Double Member Borough

Published in The History of Parliament: the House of Commons 1754-1790, ed. L. Namier, J. Brooke., 1964
Available from Boydell and Brewer

Background Information

Right of Election:

in inhabitants paying scot and lot

Number of voters:

about 2,000


16 Apr. 1754William Belchier797
 William Hammond597
 Sir Crisp Gascoyne523
1 Apr. 1761Joseph Mawbey981
 Alexander Hume950
 William Hammond608
23 Dec. 1765Henry Thrale vice Hume, deceased 
23 Mar. 1768Henry Thrale1248
 Sir Joseph Mawbey1159
 William Belchier994
18 Oct. 1774Nathaniel Polhill1195
 Henry Thrale1026
 William Lee741
 Sir Abraham Hume457
13 Sept. 1780Sir Richard Hotham1300
 Nathaniel Polhill1138
 Henry Thrale855
24 Sept. 1782Henry Thornton vice Thrale, deceased978
 James Adair588
1 Apr. 1784Henry Thornton 
 Sir Barnard Turner 
25 June 1784Paul Le Mesurier vice Turner, deceased995
 Sir Richard Hotham924

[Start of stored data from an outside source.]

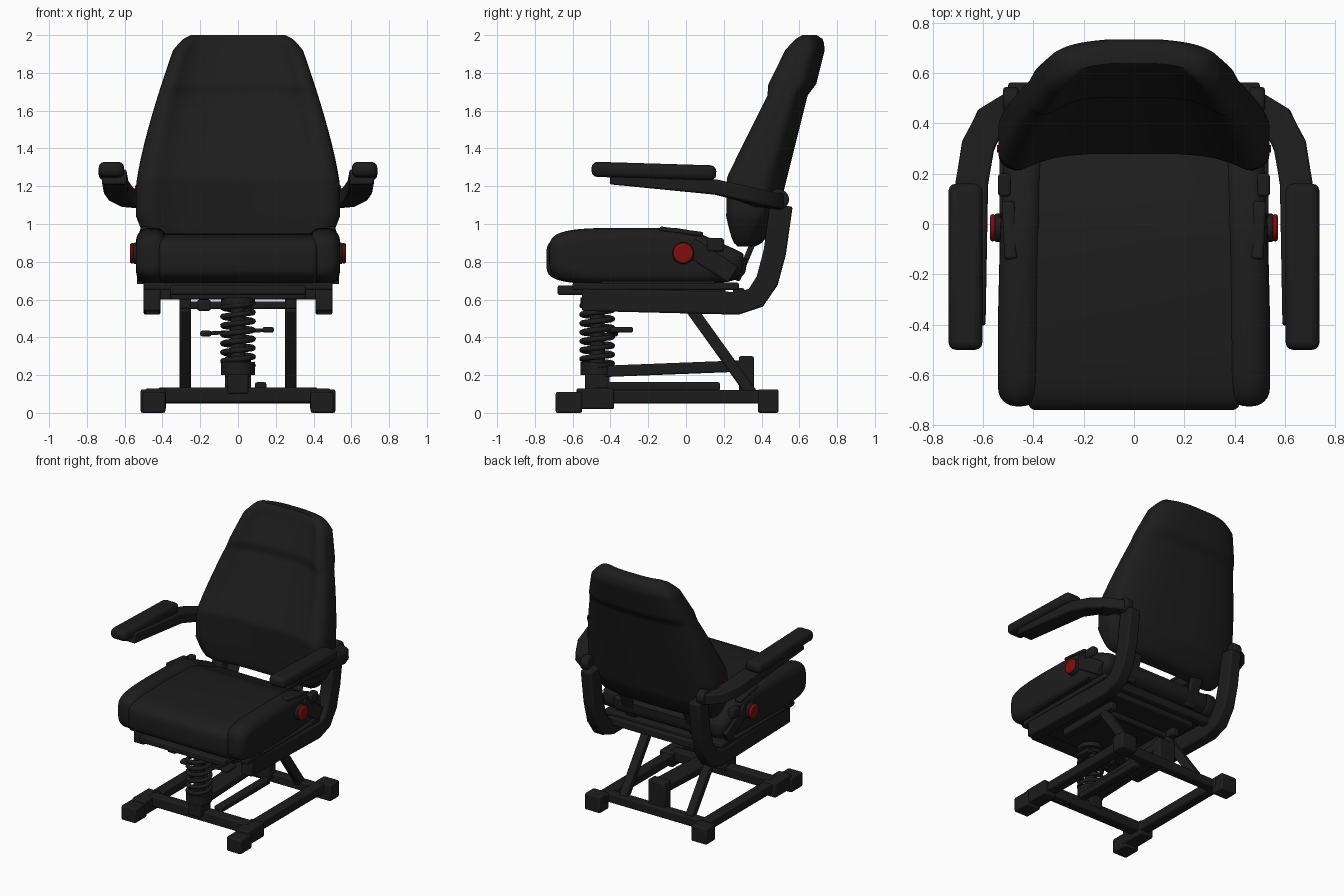
import bpy, bmesh, math
from mathutils import Vector

cube = bpy.data.objects.get("Cube")
if cube:
    bpy.data.objects.remove(cube, do_unlink=True)


def material(name, red, green, blue):
    mat = bpy.data.materials.new(name)
    mat.use_nodes = True
    mat.diffuse_color = (red, green, blue, 1)
    mat.node_tree.nodes["Principled BSDF"].inputs["Base Color"].default_value = mat.diffuse_color
    return mat


BLACK = material("charcoal black", .012, .012, .012)
RED = material("dark red", .22, .004, .004)


def loft(name, rings, mat=BLACK, bevel=.01, segments=2, mirror=False):
    """Skin a list of equal closed rings, cap both ends, bevel and mirror."""
    bm = bmesh.new()
    loops = [[bm.verts.new(point) for point in ring] for ring in rings]
    count = len(loops[0])
    for low, high in zip(loops, loops[1:]):
        for i in range(count):
            j = (i + 1) % count
            bm.faces.new((low[i], low[j], high[j], high[i]))
    bm.faces.new(loops[0])
    bm.faces.new(loops[-1])
    bmesh.ops.recalc_face_normals(bm, faces=bm.faces)
    mesh = bpy.data.meshes.new(name)
    bm.to_mesh(mesh)
    bm.free()
    mesh.materials.append(mat)
    part = bpy.data.objects.new(name, mesh)
    bpy.context.collection.objects.link(part)
    for other in bpy.context.selected_objects:
        other.select_set(False)
    part.select_set(True)
    bpy.context.view_layer.objects.active = part
    bpy.ops.object.shade_smooth_by_angle(angle=math.radians(40))
    if bevel:
        mod = part.modifiers.new("Bevel", "BEVEL")
        mod.width, mod.segments = bevel, segments
        mod.limit_method, mod.angle_limit = "ANGLE", math.radians(40)
    if mirror:
        part.modifiers.new("Mirror", "MIRROR")
    return part


def beam(name, path, width, height, **options):
    """Rectangular bar swept along a path, kept upright."""
    points = [Vector(point) for point in path]
    rings = []
    for i, point in enumerate(points):
        ahead = points[min(i + 1, len(points) - 1)] - points[max(i - 1, 0)]
        side = ahead.cross(Vector((0, 0, 1))).normalized() * width / 2
        up = side.cross(ahead).normalized() * height / 2
        rings.append([point - side - up, point + side - up, point + side + up, point - side + up])
    return loft(name, rings, **options)


def box(name, centre, size, **options):
    half = Vector((0, size[1] / 2, 0))
    return beam(name, [Vector(centre) - half, Vector(centre) + half], size[0], size[2], **options)


def squircle(power, count=48):
    """Points of a rounded square spanning minus one to one."""
    def soften(value):
        return math.copysign(abs(value) ** power, value)
    angles = [math.tau * (k + .5) / count for k in range(count)]
    return [(soften(math.cos(a)), soften(math.sin(a))) for a in angles]


def disc(name, x, y, z, radius, depth, **options):
    """Short round part standing out sideways."""
    ring = squircle(1, 20)
    return loft(name, [[(x + dx, y + u * radius, z + v * radius) for u, v in ring]
                       for dx in (0, depth)], mirror=True, **options)


def post(name, y, bottom, top, radius):
    """Round upright part on the centre line."""
    ring = squircle(1, 20)
    return loft(name, [[(u * radius, y + v * radius, z) for u, v in ring] for z in (bottom, top)],
                bevel=0)


def crossbar(name, y, z, half_length, thickness):
    return box(name, (0, y, z), (2 * half_length, thickness, thickness))


# Backrest: leaning, dished in front, tapering upward, thicker at the headrest
def backrest_ring(z):
    ends = min(1, (z - .88) / .16, max(0, 2 - z) / .08)
    rounding = .3 + .7 * math.sqrt(ends)
    headrest = .03 * min(1, max(0, z - 1.68) / .06)
    half_width = (.54 - .3 * max(0, z - 1.2) ** 1.3) * (.7 + .3 * rounding)
    front = .19 + .52 * max(0, z - 1.25) - headrest
    back = .49 + .25 * (z - 1.05) + headrest
    ring = []
    for u, v in squircle(.45):
        hollow = .09 * rounding * (1 - min(1, abs(u) / .85) ** 4)
        near, far = front + hollow, back - .04 * u * u
        ring.append((half_width * u, (near + far) / 2 + (far - near) / 2 * v * rounding, z))
    return ring


loft("backrest", [backrest_ring(.88 + .02 * i) for i in range(57)], bevel=0)


# Seat cushion and side bolsters: rounded slabs dropping toward the rear
def cushion(name, inner, outer, half_length, half_height, radius, steps=6, **options):
    turns = [math.pi / 2 * i / steps for i in range(steps + 1)]
    stations = [(inner + radius * (1 - math.cos(a)), a) for a in turns]
    stations += [(outer - radius * (1 - math.cos(a)), a) for a in reversed(turns)]
    rings = []
    for x, a in stations:
        inset = radius * (1 - math.sin(a))
        ring = []
        for u, v in squircle(.45):
            y = u * (half_length - inset) - .21
            z = .68 + half_height + v * (half_height - inset)
            narrowing = 1 - .04 * max(0, u)
            ring.append((x * narrowing, y, z - .4 * max(0, y) * max(0, v)))
        rings.append(ring)
    loft(name, rings, bevel=0, **options)


cushion("seat_cushion", -.42, .42, .53, .135, .03)
cushion("seat_bolster", .375, .54, .515, .15, .07, mirror=True)

# Seat pan and supports
box("seat_pan", (0, -.16, .67), (1, .88, .04))
box("pan_flange", (.49, -.15, .69), (.09, .6, .015), bevel=0, mirror=True)
box("pan_front", (0, -.57, .65), (.72, .22, .05))
box("upper_frame", (0, -.16, .63), (.72, .74, .06))
box("upper_slide", (.28, -.14, .58), (.06, .52, .06), mirror=True)
box("front_latch", (-.18, -.5, .57), (.07, .1, .06))
crossbar("rear_crossbar", .28, .63, .45, .06)
beam("back_strap", [(.27, .27, .7), (.27, .38, .96)], .09, .03, mirror=True)

# Curved side frames carrying the backrest
frame_path = [(-.55, .6), (.28, .58), (.37, .61), (.43, .7), (.47, .85), (.505, 1.1)]
beam("side_frame", [(.455, y, z) for y, z in frame_path], .09, .12, mirror=True)

# Armrests
beam("armrest_bracket",
     [(.47, .47, 1.12), (.57, .41, 1.13), (.62, .31, 1.16), (.645, .16, 1.195), (.655, -.4, 1.25)],
     .13, .08, mirror=True)
beam("armrest_pad", [(.67, -.5, 1.29), (.67, .16, 1.27)], .135, .08,
     bevel=.03, segments=3, mirror=True)
disc("armrest_pivot", .46, .49, 1.13, .055, .06)
disc("armrest_button", .52, .3, 1.19, .015, .025, mat=RED, bevel=0)

# Adjuster knobs, covers and levers on the seat sides
disc("knob_collar", .5, -.015, .845, .058, .055)
disc("adjuster_knob", .55, -.015, .845, .055, .022, mat=RED)
beam("side_cover", [(.51, .02, .88), (.51, .25, .73)], .05, .1, mirror=True)
beam("side_lever", [(.49, -.14, .975), (.5, .09, .945)], .05, .025, mirror=True)
box("belt_anchor", (.515, .155, .89), (.05, .09, .07), mirror=True)

# Suspension spring and damper
spring_y, turns, steps = -.47, 7, 16
curve = bpy.data.curves.new("coil_spring", "CURVE")
curve.dimensions = "3D"
curve.bevel_depth, curve.bevel_resolution = .015, 2
coil = curve.splines.new("POLY")
coil.points.add(turns * steps)
for i, point in enumerate(coil.points):
    angle = math.tau * i / steps
    height = .25 + .33 * i / (turns * steps)
    point.co = (.08 * math.cos(angle), spring_y + .08 * math.sin(angle), height, 1)
curve.materials.append(BLACK)
bpy.context.collection.objects.link(bpy.data.objects.new("coil_spring", curve))
post("damper_rod", spring_y, .2, .62, .04)
post("spring_seat", spring_y, .2, .27, .09)
post("spring_top", spring_y, .57, .61, .09)
box("spring_mount", (0, spring_y, .16), (.11, .13, .12))

# Height lever with a grip at each end
beam("height_lever", [(-.17, -.4, .42), (.17, -.36, .44)], .03, .02, bevel=0)
box("right_lever_grip", (-.17, -.39, .42), (.06, .06, .03))
box("left_lever_grip", (.16, -.34, .44), (.06, .12, .03))

# Suspension linkage
beam("swing_arm", [(0, -.43, .22), (0, .34, .25)], .14, .06)
box("swing_arm_foot", (0, .32, .19), (.14, .08, .22))
beam("diagonal_strut", [(.28, .02, .56), (.28, .35, .1)], .06, .06, mirror=True)
crossbar("strut_axle", .03, .57, .3, .04)

# Floor frame
box("base_rail", (.42, 0, .085), (.08, .84, .07), mirror=True)
box("front_foot", (.445, -.62, .055), (.12, .14, .11), mirror=True)
box("front_foot_arm", (.435, -.48, .075), (.11, .2, .11), mirror=True)
box("rear_foot", (.45, .435, .0625), (.13, .11, .125), mirror=True)
crossbar("front_crossbar", -.45, .095, .42, .08)
crossbar("back_crossbar", .355, .085, .42, .07)
box("base_slide", (.12, -.12, .14), (.06, .6, .045))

Main Article

Technically Southwark was a City of London ward, named Bridge Ward Without, subject to the lord mayor whose bailiff was the returning officer. No one permanent predominant interest could be established in this populous urban constituency; and its politics were affected to some extent by London radicalism. Throughout the period 1754-1790 Southwark was invariably represented by local business men or by City merchants and bankers. William Hammond and Henry Thrale were Southwark brewers, and Joseph Mawbey was a Southwark distiller. Nathaniel Polhill was a tobacco merchant in the borough and a banker in London. William Belchier and Henry Thornton were London bankers; and Sir Barnard Turner and Paul Le Mesurier, London aldermen. Richard Hotham had started as a hatter at Southwark, and next became an East India merchant, as was also Le Mesurier.

Thornton was elected in 1782 although he refused to give the customary money to the voters, and the general election of 1784 was the only one during this period when there was no contest.

Author: Sir Lewis Namier